§ **Task directions**: Among the records that follow, set down only the lines from the one containing "for (let i = 0; i < n;" to the one containing "const h = pts[i", both included, exactly.

(Data records begins)

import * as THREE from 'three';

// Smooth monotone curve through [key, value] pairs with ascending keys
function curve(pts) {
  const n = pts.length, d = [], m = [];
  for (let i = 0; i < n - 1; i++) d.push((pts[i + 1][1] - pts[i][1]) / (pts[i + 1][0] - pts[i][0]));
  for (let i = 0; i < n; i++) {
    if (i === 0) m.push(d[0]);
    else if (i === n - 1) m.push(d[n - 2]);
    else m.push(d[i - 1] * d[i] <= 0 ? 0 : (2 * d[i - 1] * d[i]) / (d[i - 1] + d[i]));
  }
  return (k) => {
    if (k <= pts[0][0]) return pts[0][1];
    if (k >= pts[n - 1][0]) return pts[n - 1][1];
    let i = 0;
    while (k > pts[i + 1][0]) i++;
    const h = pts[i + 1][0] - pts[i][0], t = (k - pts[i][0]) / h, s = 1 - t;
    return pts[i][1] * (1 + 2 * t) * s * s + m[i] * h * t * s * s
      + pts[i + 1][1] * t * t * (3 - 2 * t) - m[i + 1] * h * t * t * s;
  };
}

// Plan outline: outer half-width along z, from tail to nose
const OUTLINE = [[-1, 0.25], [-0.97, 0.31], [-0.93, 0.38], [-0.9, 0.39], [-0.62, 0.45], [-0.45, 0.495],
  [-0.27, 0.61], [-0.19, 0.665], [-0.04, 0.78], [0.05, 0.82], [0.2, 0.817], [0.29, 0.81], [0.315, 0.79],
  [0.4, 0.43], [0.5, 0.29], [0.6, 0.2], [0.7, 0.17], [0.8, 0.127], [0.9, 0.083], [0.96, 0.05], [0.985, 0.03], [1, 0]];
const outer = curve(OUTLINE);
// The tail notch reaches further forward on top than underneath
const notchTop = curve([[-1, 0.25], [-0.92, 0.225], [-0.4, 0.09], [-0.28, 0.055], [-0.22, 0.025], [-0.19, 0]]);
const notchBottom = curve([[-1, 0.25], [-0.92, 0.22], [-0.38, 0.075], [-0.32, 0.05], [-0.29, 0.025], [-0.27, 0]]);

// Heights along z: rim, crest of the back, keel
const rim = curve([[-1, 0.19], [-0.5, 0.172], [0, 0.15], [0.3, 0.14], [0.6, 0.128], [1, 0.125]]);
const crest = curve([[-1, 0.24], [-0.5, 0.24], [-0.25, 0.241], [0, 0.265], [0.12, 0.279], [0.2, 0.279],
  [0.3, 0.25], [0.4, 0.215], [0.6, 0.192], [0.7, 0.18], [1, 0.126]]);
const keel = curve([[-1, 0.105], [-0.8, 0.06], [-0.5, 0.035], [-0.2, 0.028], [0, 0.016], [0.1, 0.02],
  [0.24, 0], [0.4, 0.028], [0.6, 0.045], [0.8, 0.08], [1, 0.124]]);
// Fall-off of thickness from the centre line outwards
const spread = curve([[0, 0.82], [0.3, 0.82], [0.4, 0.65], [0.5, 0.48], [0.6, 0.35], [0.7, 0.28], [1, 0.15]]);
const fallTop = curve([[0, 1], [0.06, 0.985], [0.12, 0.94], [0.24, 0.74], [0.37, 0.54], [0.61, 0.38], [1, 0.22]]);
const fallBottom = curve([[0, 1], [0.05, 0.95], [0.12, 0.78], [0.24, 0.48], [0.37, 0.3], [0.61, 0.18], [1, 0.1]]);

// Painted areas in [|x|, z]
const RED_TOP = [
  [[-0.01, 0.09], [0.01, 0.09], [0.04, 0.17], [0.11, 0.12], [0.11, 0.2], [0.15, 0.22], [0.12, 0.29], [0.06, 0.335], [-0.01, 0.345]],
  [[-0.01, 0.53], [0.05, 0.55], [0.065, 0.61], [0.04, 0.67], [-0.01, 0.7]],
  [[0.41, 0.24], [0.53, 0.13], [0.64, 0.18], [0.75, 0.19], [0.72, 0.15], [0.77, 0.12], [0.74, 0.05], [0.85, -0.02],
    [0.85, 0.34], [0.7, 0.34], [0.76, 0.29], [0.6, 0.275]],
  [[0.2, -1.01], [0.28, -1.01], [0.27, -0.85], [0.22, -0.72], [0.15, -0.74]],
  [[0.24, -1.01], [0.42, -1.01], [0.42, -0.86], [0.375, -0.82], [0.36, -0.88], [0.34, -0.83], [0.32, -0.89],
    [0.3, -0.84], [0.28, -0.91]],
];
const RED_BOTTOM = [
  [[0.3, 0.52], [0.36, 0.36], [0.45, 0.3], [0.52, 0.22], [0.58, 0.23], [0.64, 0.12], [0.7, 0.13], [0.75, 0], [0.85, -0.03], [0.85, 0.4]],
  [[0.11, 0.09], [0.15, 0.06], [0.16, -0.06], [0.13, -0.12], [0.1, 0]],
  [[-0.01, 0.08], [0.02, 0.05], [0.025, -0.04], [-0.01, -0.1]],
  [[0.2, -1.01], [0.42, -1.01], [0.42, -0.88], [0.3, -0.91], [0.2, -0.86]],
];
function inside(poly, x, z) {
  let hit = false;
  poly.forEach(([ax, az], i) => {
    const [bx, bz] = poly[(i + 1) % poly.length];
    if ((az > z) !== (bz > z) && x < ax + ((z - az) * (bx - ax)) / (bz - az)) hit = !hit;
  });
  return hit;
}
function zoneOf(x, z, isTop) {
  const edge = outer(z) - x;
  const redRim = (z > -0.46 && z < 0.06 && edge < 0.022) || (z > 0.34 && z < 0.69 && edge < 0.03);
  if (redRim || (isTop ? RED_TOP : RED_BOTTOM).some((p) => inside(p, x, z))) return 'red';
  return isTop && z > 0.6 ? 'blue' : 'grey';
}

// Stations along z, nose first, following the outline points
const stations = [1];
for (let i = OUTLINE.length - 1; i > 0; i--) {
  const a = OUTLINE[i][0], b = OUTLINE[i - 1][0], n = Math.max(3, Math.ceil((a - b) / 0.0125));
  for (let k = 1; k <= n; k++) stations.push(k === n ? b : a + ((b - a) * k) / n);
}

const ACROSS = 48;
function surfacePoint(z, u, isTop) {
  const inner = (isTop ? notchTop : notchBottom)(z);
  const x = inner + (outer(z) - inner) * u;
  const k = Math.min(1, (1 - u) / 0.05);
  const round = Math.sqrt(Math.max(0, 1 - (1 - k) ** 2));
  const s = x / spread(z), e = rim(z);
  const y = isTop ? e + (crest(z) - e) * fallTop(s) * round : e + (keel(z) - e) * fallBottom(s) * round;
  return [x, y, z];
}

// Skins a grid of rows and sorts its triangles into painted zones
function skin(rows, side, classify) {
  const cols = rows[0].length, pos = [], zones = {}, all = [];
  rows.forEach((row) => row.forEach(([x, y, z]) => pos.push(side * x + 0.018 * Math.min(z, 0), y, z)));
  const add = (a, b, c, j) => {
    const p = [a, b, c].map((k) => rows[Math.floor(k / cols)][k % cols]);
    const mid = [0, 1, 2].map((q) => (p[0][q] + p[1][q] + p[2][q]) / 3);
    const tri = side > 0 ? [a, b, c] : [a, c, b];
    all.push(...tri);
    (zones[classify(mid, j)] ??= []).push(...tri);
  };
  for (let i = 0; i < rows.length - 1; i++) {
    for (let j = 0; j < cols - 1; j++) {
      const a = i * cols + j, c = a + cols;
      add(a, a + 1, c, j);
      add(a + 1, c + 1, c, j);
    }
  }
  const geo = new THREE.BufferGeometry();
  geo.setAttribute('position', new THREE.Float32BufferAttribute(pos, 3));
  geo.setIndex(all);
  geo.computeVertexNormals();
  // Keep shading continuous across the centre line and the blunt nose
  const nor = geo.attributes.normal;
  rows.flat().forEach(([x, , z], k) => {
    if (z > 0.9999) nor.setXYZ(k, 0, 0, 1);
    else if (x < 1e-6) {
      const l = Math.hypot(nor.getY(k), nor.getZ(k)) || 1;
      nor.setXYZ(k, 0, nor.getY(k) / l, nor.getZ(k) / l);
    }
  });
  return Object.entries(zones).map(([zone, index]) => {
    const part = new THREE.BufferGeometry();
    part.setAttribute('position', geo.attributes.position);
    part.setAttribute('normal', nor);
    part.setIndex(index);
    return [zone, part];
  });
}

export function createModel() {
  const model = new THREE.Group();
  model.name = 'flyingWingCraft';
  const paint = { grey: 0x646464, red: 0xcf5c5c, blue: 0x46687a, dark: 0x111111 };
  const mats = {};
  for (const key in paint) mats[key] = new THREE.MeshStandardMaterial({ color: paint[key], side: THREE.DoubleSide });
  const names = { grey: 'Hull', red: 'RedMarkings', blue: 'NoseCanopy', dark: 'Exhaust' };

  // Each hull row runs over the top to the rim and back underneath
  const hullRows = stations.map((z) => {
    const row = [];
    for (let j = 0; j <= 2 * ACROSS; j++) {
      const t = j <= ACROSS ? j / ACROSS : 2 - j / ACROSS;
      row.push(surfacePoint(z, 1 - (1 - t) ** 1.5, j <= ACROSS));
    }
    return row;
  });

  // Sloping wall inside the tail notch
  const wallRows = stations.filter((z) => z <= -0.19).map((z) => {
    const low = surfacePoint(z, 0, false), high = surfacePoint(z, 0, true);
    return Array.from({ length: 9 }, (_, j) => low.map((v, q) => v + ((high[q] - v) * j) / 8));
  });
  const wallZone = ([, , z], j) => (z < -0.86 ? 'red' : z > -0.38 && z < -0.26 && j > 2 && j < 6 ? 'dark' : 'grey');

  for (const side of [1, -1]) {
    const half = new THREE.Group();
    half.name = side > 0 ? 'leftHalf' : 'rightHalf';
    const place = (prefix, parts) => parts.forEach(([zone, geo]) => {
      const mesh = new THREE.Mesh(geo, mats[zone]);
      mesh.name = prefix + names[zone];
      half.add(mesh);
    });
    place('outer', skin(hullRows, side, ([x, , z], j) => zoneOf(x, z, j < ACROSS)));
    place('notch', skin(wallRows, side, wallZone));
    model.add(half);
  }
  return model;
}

(Data records ends)

§ **Solution for this task**:
  for (let i = 0; i < n; i++) {
    if (i === 0) m.push(d[0]);
    else if (i === n - 1) m.push(d[n - 2]);
    else m.push(d[i - 1] * d[i] <= 0 ? 0 : (2 * d[i - 1] * d[i]) / (d[i - 1] + d[i]));
  }
  return (k) => {
    if (k <= pts[0][0]) return pts[0][1];
    if (k >= pts[n - 1][0]) return pts[n - 1][1];
    let i = 0;
    while (k > pts[i + 1][0]) i++;
    const h = pts[i + 1][0] - pts[i][0], t = (k - pts[i][0]) / h, s = 1 - t;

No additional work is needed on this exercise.